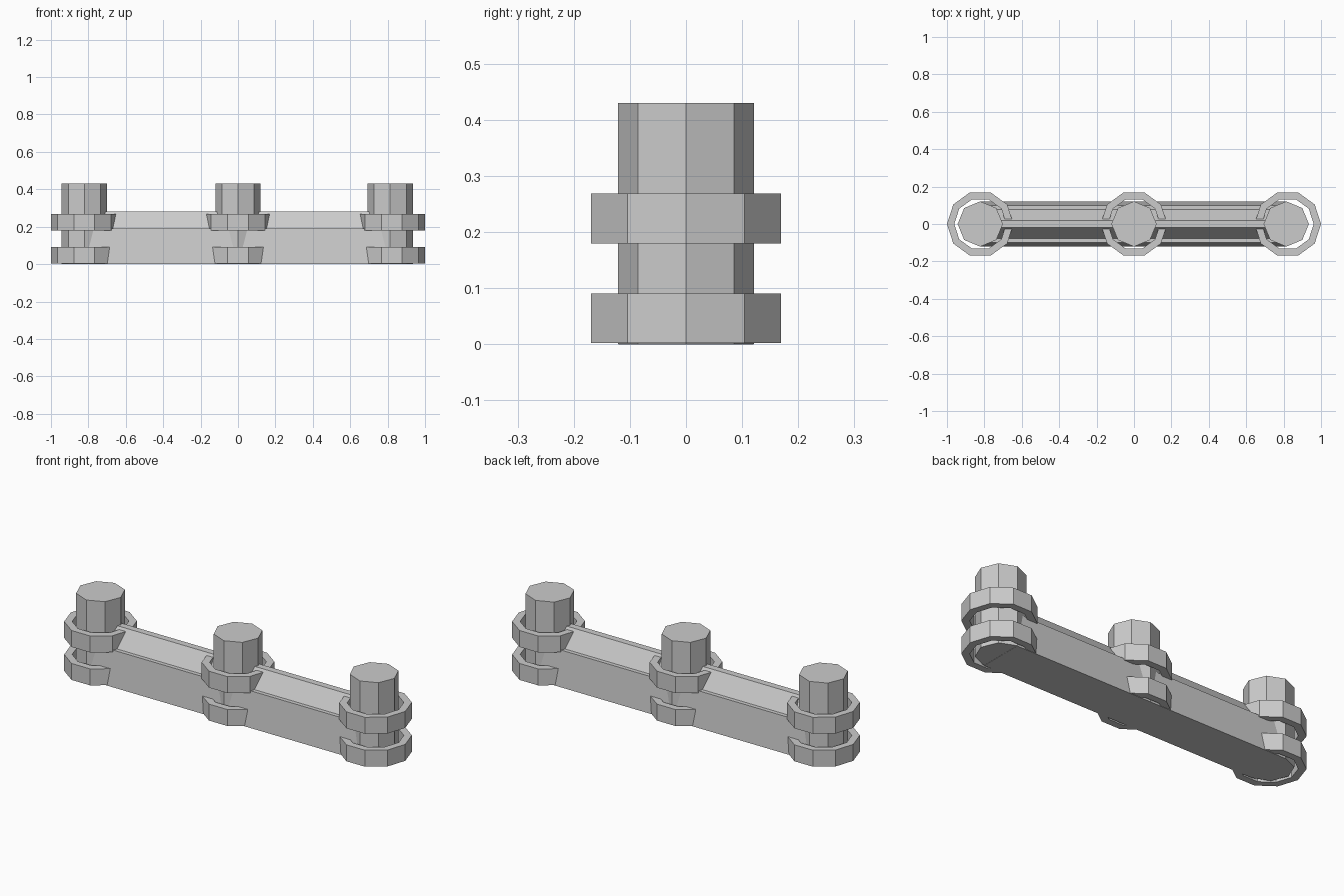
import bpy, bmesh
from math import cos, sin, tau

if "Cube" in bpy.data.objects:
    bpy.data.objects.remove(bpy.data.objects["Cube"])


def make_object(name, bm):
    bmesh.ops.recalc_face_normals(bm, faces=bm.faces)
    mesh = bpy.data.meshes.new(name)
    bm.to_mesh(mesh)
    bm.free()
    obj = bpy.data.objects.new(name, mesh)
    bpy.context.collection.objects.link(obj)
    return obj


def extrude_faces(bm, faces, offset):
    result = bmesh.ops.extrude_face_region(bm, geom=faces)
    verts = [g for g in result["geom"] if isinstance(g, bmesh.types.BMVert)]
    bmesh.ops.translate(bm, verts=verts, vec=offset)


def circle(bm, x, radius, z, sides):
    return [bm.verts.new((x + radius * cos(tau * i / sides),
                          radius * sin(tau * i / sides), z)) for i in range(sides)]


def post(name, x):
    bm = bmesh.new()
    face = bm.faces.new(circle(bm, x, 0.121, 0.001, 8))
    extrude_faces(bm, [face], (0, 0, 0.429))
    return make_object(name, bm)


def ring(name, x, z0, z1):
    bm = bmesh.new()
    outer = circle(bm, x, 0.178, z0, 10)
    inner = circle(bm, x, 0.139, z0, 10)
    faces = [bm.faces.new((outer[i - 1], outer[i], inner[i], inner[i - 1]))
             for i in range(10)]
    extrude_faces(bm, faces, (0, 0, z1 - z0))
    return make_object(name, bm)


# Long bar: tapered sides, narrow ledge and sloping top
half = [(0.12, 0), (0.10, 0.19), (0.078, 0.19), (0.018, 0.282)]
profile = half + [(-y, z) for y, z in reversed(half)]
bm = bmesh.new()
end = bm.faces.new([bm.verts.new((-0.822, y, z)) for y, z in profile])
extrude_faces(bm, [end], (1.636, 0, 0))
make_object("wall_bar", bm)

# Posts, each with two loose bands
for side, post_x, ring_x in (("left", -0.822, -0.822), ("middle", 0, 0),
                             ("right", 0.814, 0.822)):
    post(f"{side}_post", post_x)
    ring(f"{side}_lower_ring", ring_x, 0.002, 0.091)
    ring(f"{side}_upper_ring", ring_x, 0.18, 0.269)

════════════════

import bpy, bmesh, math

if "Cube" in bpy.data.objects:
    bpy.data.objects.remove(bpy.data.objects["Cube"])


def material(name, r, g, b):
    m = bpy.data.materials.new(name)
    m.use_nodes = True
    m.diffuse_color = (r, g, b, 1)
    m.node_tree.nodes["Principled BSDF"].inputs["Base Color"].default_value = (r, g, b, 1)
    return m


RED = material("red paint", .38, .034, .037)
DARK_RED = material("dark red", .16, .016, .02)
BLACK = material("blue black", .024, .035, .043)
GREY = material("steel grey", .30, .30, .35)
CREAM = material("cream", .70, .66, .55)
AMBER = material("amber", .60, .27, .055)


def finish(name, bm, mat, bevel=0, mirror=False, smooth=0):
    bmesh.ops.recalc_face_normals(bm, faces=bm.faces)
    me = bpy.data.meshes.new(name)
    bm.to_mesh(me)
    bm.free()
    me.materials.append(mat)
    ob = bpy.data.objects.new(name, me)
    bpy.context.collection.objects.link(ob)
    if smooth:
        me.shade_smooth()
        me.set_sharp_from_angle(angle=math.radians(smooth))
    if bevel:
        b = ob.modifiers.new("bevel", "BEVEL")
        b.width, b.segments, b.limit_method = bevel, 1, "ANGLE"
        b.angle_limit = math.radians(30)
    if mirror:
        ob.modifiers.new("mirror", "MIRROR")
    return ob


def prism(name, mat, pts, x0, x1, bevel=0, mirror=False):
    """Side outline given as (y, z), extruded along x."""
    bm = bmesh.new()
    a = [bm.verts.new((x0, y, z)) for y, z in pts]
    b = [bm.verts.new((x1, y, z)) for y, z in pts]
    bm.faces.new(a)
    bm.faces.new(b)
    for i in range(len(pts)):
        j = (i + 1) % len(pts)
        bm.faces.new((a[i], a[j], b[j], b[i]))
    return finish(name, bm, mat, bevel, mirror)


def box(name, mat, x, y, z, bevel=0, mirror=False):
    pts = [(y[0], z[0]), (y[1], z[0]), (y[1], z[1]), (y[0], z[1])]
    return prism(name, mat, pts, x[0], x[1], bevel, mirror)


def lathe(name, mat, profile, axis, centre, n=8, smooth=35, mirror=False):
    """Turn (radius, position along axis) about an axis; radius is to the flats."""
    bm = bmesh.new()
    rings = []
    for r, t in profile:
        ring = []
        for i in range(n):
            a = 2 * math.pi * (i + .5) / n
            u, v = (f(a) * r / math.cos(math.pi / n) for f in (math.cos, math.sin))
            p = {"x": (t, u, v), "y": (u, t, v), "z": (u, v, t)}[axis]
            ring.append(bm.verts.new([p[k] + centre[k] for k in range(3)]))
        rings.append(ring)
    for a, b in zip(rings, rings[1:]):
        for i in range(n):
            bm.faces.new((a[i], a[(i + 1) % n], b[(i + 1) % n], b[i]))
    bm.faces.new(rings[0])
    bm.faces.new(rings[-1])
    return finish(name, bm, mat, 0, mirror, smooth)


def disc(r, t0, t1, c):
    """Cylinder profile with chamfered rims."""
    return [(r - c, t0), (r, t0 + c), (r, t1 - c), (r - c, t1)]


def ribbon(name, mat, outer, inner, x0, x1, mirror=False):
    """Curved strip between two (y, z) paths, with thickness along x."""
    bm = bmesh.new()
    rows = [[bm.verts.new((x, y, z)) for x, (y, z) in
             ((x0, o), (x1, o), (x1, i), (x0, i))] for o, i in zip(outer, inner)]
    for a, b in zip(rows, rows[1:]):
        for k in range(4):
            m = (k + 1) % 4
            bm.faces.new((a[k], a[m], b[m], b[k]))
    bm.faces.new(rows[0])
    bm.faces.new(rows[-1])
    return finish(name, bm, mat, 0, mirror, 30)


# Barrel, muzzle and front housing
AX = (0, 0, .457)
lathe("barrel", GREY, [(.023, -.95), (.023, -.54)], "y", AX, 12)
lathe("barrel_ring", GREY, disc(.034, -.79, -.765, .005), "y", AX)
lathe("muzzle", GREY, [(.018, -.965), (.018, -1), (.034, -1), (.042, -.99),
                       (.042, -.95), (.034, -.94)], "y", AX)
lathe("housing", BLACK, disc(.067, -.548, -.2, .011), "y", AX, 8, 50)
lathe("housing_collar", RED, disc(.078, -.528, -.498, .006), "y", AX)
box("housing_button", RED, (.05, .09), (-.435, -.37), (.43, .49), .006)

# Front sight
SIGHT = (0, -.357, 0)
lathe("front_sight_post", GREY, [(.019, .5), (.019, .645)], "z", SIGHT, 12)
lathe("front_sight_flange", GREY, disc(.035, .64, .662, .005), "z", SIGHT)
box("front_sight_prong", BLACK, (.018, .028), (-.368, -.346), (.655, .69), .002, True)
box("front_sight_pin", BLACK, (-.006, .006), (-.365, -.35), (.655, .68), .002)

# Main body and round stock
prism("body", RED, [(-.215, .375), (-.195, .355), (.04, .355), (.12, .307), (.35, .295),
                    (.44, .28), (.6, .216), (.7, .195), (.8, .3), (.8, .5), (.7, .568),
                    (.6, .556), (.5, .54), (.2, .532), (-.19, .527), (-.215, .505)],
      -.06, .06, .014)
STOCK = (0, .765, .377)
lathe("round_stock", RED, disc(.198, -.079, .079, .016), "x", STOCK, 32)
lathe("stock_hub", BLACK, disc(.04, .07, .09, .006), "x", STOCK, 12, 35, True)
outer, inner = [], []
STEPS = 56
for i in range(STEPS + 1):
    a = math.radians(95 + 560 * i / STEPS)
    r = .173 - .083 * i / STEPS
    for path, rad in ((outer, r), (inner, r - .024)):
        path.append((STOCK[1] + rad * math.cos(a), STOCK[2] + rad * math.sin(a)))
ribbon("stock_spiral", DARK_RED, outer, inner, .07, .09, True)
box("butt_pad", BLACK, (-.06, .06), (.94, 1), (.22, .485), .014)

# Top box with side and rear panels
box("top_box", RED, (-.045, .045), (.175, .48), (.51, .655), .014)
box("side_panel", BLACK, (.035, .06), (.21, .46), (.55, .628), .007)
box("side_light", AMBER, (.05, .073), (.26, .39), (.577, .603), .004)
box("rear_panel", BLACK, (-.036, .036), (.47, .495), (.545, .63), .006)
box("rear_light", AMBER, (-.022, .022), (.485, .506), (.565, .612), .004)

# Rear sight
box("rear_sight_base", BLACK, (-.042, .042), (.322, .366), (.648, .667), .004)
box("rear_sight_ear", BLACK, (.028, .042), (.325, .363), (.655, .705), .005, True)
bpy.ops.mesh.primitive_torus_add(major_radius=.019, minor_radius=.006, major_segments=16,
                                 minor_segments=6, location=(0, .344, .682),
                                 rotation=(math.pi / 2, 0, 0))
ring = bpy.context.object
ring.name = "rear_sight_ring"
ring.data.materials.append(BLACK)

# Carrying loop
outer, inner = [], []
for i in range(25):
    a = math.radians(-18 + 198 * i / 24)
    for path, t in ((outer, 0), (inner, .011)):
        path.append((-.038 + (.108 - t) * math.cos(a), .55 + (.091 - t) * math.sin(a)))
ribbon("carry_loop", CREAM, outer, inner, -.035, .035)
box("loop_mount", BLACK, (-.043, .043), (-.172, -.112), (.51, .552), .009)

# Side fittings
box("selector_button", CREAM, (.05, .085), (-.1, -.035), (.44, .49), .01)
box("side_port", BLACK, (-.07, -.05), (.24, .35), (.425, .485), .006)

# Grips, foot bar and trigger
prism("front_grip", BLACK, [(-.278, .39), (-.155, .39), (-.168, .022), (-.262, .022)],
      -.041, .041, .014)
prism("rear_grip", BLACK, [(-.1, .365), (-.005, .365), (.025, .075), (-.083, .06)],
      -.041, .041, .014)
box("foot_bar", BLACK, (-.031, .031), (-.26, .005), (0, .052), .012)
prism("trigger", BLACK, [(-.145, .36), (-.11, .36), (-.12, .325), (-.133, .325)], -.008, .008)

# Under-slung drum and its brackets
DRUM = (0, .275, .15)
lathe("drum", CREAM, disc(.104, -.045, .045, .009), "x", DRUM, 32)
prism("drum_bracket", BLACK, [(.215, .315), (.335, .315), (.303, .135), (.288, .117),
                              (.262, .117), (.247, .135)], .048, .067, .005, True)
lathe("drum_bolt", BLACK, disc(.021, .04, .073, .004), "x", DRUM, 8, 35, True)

════════════════

**PROBLEM TO SOLVE:**
Reproduce word for word the material above, starting with the line that has "strip between two" and stopping after the line that has "bm.faces.new((a[k], a[m], b[m], b[k]))".

**SOLUTION TO THIS EXERCISE:**
    """Curved strip between two (y, z) paths, with thickness along x."""
    bm = bmesh.new()
    rows = [[bm.verts.new((x, y, z)) for x, (y, z) in
             ((x0, o), (x1, o), (x1, i), (x0, i))] for o, i in zip(outer, inner)]
    for a, b in zip(rows, rows[1:]):
        for k in range(4):
            m = (k + 1) % 4
            bm.faces.new((a[k], a[m], b[m], b[k]))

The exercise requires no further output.